[PROVIDED RECORDS — start]

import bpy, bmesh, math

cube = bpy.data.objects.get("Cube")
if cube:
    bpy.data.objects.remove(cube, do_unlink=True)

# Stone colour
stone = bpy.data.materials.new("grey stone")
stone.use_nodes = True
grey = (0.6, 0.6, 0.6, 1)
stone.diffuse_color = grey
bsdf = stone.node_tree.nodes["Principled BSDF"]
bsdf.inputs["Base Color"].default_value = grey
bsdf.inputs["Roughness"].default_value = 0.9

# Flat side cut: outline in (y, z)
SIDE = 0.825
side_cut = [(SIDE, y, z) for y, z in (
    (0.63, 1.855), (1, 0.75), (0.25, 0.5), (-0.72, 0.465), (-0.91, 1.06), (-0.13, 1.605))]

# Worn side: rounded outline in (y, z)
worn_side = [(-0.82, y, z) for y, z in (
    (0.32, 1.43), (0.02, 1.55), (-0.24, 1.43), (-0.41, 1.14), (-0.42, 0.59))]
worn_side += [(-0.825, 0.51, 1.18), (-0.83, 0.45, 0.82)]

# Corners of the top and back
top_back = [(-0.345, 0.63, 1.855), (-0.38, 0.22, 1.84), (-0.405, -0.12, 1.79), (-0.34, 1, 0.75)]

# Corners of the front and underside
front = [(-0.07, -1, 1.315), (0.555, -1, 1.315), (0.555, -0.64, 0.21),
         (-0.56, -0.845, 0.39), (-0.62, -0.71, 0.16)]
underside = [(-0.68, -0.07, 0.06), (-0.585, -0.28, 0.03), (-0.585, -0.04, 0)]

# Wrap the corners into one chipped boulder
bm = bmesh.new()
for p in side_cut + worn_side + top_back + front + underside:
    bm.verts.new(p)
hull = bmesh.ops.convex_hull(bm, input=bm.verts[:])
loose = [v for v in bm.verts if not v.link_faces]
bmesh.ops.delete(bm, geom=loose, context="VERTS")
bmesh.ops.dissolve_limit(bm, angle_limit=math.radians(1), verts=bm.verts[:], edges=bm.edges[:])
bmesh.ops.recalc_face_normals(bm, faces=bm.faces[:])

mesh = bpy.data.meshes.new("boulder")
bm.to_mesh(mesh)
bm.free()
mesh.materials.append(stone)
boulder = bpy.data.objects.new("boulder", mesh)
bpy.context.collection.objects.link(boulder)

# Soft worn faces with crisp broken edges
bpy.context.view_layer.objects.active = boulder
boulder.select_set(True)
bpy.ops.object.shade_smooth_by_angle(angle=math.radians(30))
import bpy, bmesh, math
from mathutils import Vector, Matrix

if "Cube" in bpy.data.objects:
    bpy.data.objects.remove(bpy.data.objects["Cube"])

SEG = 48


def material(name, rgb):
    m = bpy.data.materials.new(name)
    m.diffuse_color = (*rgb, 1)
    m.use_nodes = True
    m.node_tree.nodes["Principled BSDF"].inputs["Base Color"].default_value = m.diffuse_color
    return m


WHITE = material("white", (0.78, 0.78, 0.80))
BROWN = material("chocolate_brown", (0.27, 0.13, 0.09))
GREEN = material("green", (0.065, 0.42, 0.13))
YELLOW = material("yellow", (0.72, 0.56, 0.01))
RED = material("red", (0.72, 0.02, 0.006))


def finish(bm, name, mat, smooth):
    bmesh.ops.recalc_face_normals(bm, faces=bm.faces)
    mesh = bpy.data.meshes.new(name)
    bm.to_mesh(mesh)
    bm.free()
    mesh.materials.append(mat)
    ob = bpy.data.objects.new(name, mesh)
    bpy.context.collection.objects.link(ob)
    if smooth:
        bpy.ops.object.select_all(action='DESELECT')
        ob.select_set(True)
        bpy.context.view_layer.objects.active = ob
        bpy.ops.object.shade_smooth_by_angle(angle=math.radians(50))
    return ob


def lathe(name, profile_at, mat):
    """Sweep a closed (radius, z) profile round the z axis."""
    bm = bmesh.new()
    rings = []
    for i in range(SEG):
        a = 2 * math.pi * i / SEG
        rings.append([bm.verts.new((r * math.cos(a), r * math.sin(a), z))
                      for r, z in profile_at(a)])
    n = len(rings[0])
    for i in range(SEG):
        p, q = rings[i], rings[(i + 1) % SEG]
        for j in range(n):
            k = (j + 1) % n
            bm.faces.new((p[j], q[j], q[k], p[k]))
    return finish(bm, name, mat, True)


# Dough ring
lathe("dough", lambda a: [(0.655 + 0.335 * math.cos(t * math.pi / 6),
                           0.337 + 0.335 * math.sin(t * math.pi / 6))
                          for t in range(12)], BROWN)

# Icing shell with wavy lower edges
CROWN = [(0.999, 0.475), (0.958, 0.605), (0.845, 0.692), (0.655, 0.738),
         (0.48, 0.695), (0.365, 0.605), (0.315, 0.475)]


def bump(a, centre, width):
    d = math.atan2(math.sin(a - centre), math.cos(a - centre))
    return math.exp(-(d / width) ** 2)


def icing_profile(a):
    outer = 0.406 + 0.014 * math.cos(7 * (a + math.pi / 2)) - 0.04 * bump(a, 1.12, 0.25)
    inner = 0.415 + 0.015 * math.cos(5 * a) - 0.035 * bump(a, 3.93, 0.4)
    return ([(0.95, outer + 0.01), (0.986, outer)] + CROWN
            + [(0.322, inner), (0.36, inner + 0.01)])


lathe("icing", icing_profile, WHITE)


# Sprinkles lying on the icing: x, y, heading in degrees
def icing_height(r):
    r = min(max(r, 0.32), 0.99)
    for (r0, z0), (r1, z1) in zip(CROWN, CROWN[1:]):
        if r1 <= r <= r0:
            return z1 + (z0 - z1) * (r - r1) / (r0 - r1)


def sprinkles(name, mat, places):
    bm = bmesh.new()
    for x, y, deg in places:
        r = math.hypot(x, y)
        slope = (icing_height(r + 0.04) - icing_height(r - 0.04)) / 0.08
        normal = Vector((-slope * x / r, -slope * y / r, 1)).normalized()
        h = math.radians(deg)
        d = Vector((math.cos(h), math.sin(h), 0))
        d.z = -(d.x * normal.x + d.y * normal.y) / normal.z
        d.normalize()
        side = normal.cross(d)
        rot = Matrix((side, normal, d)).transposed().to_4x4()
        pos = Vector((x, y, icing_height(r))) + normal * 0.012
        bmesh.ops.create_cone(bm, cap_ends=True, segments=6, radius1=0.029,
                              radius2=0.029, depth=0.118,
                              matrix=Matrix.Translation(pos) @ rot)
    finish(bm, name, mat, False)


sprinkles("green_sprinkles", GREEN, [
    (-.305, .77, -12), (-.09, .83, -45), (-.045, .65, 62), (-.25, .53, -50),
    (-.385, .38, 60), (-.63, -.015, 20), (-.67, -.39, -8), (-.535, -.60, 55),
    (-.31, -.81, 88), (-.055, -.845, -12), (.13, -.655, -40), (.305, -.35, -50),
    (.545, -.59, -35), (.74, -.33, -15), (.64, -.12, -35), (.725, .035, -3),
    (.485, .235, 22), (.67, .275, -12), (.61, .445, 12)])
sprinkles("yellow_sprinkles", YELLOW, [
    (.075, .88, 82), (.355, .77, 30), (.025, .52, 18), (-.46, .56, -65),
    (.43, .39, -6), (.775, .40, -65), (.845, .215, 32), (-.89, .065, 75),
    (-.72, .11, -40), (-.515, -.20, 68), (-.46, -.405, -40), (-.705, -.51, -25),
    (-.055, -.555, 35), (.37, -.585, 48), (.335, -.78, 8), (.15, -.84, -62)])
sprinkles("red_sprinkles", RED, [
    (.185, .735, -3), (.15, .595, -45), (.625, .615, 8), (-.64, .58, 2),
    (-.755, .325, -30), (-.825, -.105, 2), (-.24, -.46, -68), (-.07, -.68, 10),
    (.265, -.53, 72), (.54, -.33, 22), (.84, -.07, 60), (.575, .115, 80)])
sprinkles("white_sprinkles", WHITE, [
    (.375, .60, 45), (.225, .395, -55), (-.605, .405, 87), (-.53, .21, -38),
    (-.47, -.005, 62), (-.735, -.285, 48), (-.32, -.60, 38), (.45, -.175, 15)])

[PROVIDED RECORDS — finish]

DIRECTIONS FOR THIS TASK - The reply should consist solely of the lines of the data, exact, from the opening line through the line with "# Corners of the front and underside", inclusive.

EXPECTED ANSWER -
import bpy, bmesh, math

cube = bpy.data.objects.get("Cube")
if cube:
    bpy.data.objects.remove(cube, do_unlink=True)

# Stone colour
stone = bpy.data.materials.new("grey stone")
stone.use_nodes = True
grey = (0.6, 0.6, 0.6, 1)
stone.diffuse_color = grey
bsdf = stone.node_tree.nodes["Principled BSDF"]
bsdf.inputs["Base Color"].default_value = grey
bsdf.inputs["Roughness"].default_value = 0.9

# Flat side cut: outline in (y, z)
SIDE = 0.825
side_cut = [(SIDE, y, z) for y, z in (
    (0.63, 1.855), (1, 0.75), (0.25, 0.5), (-0.72, 0.465), (-0.91, 1.06), (-0.13, 1.605))]

# Worn side: rounded outline in (y, z)
worn_side = [(-0.82, y, z) for y, z in (
    (0.32, 1.43), (0.02, 1.55), (-0.24, 1.43), (-0.41, 1.14), (-0.42, 0.59))]
worn_side += [(-0.825, 0.51, 1.18), (-0.83, 0.45, 0.82)]

# Corners of the top and back
top_back = [(-0.345, 0.63, 1.855), (-0.38, 0.22, 1.84), (-0.405, -0.12, 1.79), (-0.34, 1, 0.75)]

# Corners of the front and underside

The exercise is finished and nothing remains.